==== MATERIAL PROVIDED
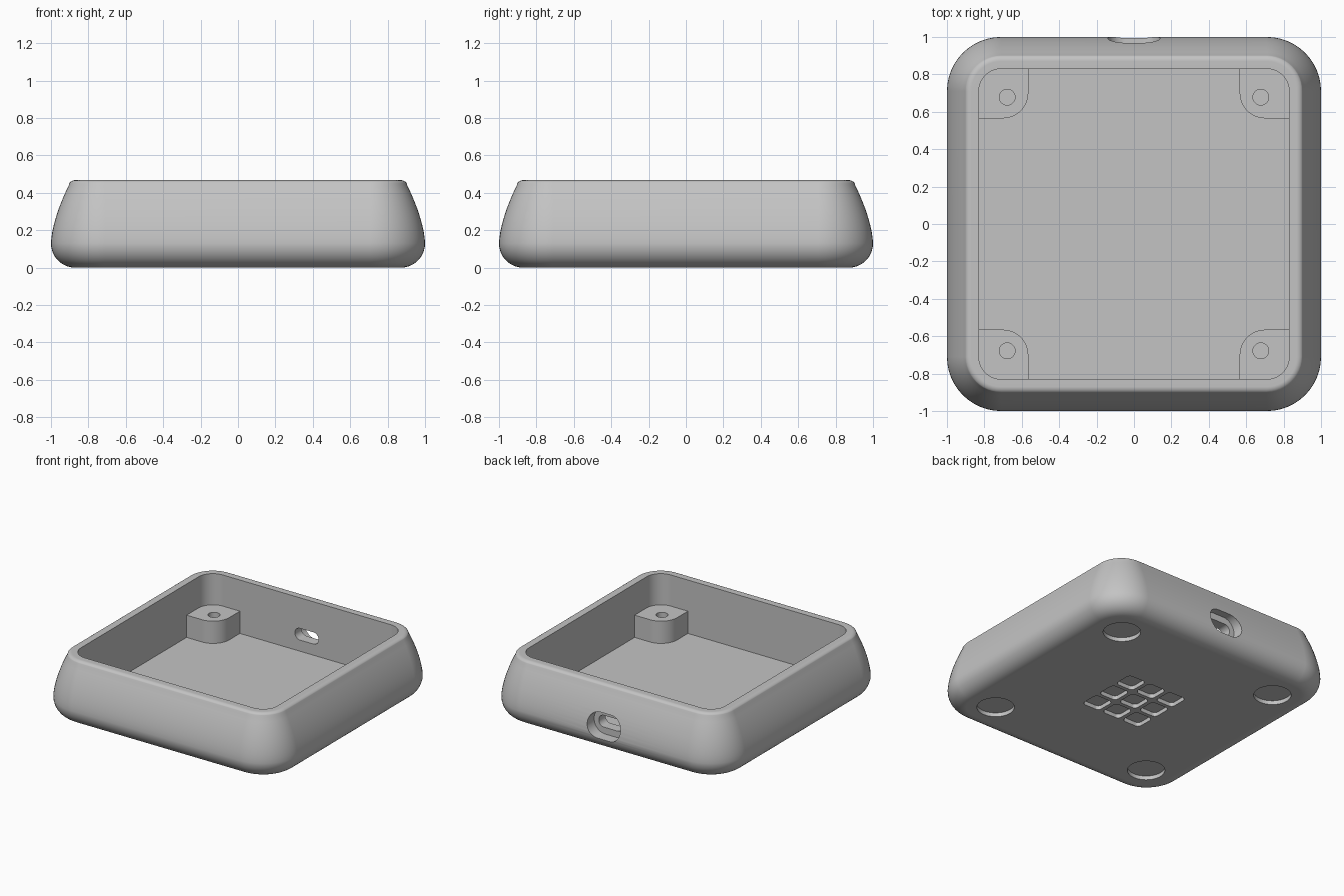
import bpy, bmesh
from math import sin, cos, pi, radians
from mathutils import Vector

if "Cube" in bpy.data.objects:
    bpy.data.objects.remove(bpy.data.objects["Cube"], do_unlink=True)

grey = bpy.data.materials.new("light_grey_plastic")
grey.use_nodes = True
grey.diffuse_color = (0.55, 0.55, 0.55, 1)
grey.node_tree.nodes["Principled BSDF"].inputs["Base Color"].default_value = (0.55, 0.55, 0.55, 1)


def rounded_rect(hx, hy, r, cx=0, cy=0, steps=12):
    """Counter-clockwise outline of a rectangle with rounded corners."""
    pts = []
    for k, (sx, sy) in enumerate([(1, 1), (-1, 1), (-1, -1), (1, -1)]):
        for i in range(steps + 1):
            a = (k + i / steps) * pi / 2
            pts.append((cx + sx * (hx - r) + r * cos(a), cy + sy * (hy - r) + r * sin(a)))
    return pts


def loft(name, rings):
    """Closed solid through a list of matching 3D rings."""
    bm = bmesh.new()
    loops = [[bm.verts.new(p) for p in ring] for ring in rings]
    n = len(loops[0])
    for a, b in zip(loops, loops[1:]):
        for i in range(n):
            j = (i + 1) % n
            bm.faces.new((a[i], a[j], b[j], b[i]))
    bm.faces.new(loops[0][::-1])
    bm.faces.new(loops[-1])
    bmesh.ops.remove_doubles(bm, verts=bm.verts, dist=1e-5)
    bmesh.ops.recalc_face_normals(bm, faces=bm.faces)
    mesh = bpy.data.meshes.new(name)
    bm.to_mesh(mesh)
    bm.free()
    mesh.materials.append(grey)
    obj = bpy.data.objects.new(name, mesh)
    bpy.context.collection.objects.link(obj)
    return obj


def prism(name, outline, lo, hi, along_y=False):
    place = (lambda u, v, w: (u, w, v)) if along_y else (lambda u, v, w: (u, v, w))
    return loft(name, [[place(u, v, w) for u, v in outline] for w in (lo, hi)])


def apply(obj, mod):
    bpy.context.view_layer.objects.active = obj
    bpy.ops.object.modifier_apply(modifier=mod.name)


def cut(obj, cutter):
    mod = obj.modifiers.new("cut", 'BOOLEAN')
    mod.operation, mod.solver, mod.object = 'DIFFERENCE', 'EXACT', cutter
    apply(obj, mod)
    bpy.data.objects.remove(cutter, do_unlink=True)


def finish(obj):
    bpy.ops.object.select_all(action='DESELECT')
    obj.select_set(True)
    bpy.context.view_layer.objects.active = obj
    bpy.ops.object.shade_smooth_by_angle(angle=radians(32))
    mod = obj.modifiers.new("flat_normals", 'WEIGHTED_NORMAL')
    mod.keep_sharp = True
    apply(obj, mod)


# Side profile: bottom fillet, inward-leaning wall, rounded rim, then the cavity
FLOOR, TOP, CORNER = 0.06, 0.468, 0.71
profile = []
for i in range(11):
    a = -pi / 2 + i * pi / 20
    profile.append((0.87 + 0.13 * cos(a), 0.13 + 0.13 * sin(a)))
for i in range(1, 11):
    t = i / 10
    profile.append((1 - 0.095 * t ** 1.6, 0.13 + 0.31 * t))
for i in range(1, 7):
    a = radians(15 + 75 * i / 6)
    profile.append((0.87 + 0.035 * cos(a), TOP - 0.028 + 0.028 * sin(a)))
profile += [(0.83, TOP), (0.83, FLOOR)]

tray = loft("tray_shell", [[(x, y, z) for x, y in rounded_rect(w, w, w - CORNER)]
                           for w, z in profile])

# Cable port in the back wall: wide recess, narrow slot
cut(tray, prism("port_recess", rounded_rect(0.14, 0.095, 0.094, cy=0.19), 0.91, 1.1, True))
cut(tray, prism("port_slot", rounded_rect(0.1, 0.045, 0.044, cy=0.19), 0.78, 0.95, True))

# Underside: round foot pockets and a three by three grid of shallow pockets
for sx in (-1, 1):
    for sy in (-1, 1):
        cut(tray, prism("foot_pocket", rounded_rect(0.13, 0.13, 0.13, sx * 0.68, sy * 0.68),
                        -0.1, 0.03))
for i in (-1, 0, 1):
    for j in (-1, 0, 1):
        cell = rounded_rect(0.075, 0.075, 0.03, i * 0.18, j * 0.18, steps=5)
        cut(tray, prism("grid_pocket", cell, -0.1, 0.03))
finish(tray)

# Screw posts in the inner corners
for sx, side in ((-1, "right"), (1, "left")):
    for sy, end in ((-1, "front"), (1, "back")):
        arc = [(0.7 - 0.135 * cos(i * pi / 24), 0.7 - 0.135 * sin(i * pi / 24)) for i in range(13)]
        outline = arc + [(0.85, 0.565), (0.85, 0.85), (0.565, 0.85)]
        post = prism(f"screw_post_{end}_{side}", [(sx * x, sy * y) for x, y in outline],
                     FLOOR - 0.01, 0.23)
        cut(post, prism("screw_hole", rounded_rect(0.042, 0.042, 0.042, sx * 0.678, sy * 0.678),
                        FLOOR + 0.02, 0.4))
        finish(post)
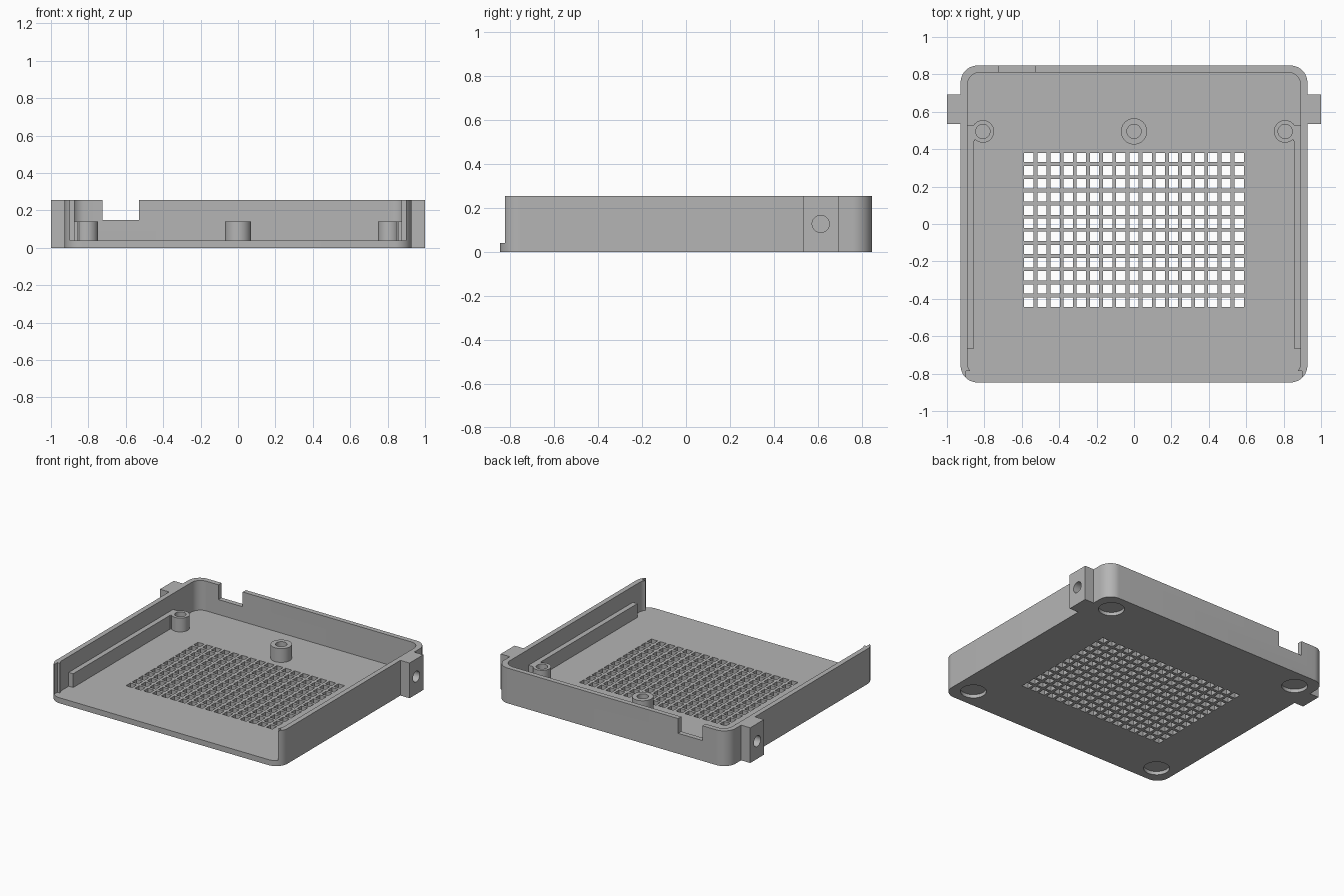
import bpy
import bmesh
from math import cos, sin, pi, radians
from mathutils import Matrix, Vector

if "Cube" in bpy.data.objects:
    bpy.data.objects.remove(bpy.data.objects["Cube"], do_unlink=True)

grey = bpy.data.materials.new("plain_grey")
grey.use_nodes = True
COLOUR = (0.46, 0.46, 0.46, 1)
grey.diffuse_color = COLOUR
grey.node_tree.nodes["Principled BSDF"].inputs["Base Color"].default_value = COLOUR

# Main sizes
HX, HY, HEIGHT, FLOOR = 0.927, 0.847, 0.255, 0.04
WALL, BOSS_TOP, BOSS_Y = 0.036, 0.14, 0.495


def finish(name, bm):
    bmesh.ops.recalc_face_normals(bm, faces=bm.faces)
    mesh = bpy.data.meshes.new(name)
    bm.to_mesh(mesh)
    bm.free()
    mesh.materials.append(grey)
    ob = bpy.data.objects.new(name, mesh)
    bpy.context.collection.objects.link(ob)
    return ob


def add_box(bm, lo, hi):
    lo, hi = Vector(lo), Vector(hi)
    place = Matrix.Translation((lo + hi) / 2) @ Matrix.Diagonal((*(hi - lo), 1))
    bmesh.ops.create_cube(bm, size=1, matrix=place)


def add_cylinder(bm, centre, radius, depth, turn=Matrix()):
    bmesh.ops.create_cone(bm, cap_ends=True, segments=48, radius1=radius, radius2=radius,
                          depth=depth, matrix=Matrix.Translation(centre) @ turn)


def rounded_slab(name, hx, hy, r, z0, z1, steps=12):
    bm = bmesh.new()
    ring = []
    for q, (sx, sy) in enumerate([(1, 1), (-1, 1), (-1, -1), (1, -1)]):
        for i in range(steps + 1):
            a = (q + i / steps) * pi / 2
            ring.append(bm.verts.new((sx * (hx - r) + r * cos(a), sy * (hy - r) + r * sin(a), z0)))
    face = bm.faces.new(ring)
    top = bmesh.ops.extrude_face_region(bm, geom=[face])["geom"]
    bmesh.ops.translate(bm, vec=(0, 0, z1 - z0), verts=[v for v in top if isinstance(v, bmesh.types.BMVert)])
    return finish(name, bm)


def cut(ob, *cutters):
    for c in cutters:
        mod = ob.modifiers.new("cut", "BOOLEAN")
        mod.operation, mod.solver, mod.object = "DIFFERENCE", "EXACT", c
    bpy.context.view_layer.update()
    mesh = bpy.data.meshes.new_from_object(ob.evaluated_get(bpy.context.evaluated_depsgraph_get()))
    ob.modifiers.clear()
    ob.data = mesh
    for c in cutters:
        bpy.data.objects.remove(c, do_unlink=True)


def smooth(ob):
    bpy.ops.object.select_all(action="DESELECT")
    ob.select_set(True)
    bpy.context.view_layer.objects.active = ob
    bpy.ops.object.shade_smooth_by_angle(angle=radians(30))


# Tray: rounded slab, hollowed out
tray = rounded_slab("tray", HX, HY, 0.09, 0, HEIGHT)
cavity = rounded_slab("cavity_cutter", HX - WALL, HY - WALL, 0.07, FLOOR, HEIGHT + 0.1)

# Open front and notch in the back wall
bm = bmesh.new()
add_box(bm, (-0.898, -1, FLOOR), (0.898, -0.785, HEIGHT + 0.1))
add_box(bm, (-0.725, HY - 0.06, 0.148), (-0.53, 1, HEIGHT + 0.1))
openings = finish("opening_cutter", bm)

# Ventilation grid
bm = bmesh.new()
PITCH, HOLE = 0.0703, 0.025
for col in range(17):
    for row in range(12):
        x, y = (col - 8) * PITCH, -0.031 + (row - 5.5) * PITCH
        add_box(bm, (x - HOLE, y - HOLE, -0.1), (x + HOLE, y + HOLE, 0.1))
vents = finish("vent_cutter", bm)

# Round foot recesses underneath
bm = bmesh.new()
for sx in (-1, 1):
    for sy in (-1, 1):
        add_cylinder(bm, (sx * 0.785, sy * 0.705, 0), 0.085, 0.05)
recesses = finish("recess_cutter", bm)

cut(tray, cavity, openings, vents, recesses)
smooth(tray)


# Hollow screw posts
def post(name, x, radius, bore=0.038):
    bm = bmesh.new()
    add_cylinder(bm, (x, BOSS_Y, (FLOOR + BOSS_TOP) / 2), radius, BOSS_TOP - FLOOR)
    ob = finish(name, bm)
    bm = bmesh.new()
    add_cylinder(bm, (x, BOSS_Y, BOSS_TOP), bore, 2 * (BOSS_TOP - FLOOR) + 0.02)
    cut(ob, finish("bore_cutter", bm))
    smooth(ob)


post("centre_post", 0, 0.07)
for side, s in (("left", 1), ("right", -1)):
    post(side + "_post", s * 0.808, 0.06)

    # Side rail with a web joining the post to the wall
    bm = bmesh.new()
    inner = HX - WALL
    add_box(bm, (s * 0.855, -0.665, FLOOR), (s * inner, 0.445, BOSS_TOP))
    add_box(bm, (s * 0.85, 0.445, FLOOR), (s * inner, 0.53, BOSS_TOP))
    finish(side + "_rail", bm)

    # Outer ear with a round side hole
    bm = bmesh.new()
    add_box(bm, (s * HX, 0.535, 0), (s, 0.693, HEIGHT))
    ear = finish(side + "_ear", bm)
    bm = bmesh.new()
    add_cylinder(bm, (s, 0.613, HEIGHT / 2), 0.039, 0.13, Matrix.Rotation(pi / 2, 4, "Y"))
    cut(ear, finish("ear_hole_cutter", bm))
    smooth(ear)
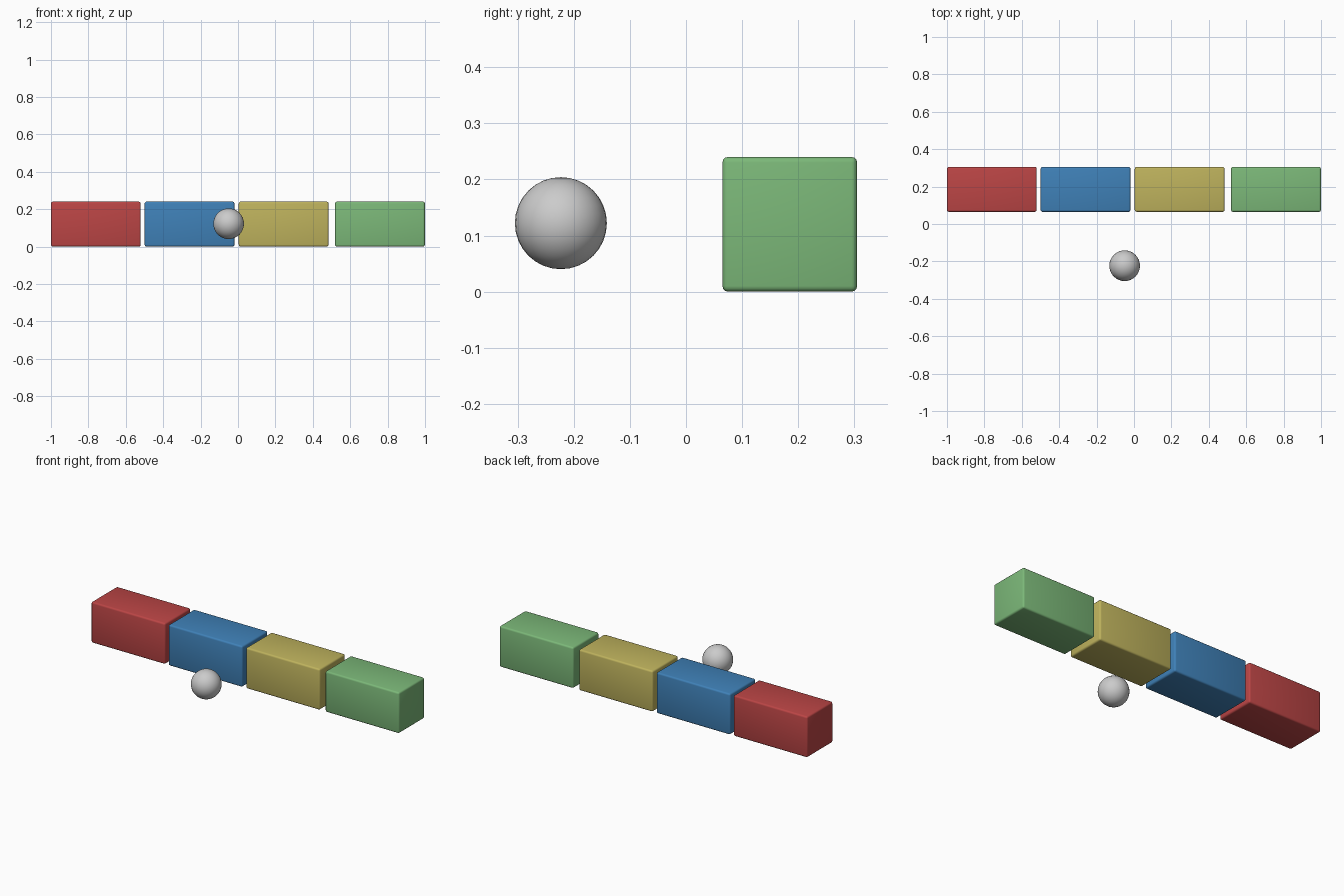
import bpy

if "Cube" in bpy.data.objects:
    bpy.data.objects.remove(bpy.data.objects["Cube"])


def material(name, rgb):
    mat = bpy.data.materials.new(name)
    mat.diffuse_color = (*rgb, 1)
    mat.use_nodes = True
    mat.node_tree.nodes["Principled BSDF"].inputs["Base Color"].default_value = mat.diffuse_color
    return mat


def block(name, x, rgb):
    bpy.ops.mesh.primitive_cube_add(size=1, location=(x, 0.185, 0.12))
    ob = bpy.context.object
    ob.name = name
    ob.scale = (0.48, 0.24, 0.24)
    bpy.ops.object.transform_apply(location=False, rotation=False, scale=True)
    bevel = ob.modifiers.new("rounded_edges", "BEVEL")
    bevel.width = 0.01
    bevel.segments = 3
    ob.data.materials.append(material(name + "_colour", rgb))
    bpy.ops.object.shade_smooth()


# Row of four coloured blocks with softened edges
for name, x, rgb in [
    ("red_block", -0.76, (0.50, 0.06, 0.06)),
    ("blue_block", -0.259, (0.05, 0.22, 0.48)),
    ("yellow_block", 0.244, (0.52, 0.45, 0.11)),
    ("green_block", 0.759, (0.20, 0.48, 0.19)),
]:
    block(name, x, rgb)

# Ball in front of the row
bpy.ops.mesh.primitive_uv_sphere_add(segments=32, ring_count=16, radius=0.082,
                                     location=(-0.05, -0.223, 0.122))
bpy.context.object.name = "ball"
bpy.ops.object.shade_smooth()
========
EXERCISE PROMPT:
Once you have counted the lines of the records that contain the word "grey", give the count and nothing else.

YOUR SOLUTION:
10